Problem requirements:
Search the material below for the word "context" and copy every line in which it occurs.

Given data:
──────

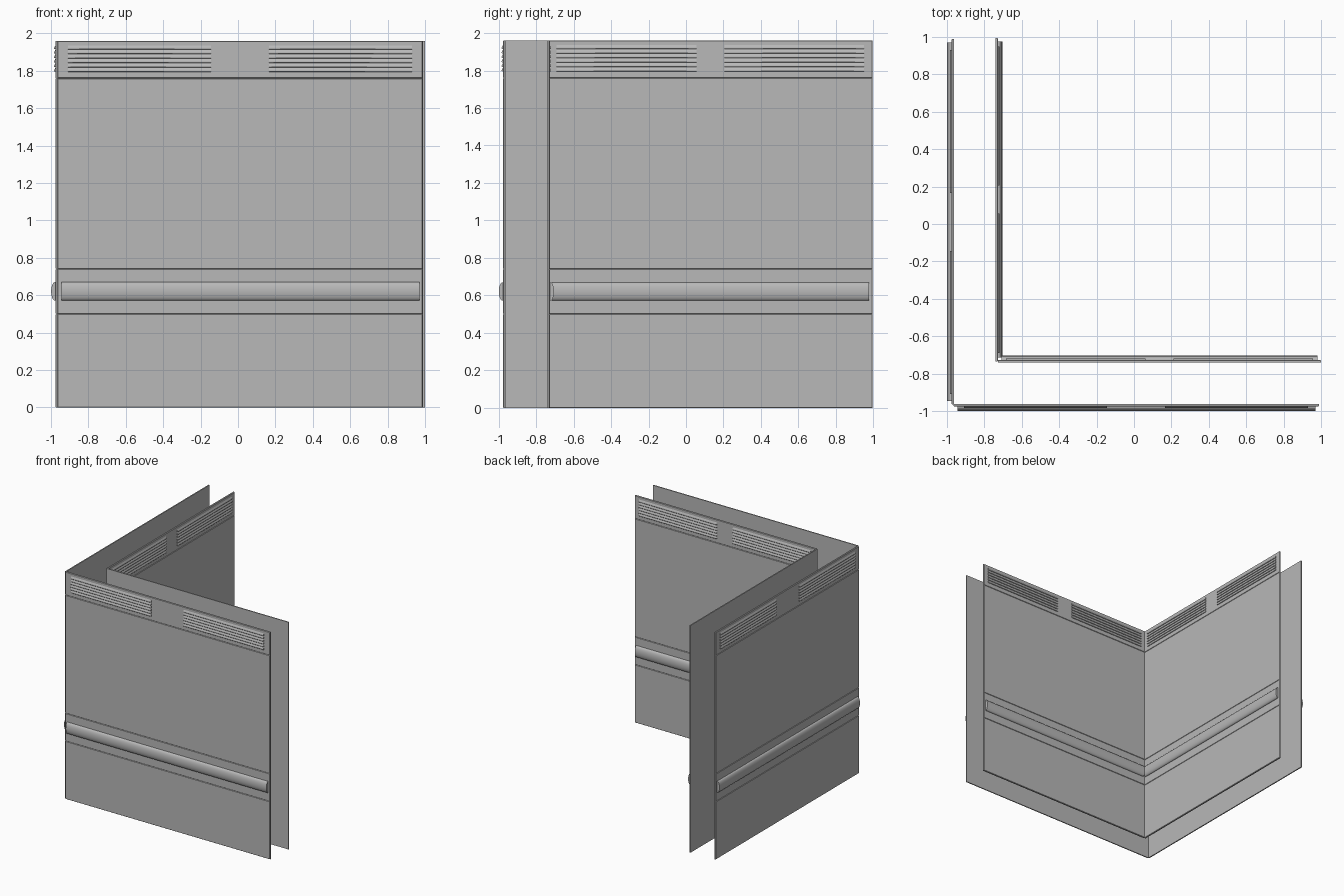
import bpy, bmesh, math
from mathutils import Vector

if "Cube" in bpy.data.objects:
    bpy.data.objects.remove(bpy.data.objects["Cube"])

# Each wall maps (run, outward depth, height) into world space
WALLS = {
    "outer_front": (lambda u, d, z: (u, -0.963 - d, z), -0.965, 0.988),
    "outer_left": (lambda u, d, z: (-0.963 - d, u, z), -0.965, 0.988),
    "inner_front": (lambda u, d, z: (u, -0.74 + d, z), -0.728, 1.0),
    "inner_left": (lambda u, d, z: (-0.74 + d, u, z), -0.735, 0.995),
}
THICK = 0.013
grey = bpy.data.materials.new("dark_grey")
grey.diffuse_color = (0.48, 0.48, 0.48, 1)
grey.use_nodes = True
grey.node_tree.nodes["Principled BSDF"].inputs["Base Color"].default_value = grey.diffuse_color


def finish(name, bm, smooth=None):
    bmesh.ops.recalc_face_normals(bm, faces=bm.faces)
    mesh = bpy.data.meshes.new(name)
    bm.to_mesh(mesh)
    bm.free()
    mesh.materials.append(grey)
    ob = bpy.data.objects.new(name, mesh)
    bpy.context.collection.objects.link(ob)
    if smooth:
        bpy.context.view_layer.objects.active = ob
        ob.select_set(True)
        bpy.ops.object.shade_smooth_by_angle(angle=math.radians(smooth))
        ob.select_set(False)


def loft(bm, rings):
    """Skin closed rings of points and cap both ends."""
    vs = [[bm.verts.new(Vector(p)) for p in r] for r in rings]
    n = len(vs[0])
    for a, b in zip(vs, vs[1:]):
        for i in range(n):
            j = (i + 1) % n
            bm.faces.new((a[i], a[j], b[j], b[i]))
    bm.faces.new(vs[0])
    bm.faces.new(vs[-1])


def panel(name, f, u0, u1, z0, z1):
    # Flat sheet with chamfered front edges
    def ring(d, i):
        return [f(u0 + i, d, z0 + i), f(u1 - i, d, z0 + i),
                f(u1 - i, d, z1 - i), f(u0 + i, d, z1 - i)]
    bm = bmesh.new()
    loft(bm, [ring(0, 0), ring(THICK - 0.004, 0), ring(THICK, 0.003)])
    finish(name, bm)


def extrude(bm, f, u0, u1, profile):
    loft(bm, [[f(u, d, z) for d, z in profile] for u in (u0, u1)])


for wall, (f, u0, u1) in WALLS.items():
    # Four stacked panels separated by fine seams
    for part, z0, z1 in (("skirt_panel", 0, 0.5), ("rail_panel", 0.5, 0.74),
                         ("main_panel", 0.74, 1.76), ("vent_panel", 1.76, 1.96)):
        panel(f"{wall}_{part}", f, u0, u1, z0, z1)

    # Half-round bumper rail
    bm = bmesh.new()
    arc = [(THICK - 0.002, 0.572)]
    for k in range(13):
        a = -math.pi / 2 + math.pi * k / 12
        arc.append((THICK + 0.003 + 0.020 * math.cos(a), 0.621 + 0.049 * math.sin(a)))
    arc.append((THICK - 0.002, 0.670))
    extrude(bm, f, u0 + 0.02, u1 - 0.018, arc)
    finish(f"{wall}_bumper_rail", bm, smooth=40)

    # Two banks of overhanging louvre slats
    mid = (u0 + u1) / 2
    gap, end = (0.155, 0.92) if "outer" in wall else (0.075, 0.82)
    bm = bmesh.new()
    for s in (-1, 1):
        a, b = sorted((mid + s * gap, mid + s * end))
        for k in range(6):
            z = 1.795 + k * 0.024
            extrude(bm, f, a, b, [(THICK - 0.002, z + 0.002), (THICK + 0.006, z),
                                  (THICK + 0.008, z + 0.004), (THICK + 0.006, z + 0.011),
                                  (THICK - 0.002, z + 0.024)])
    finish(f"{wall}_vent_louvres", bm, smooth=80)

──────

Output for this exercise:
    bpy.context.collection.objects.link(ob)
        bpy.context.view_layer.objects.active = ob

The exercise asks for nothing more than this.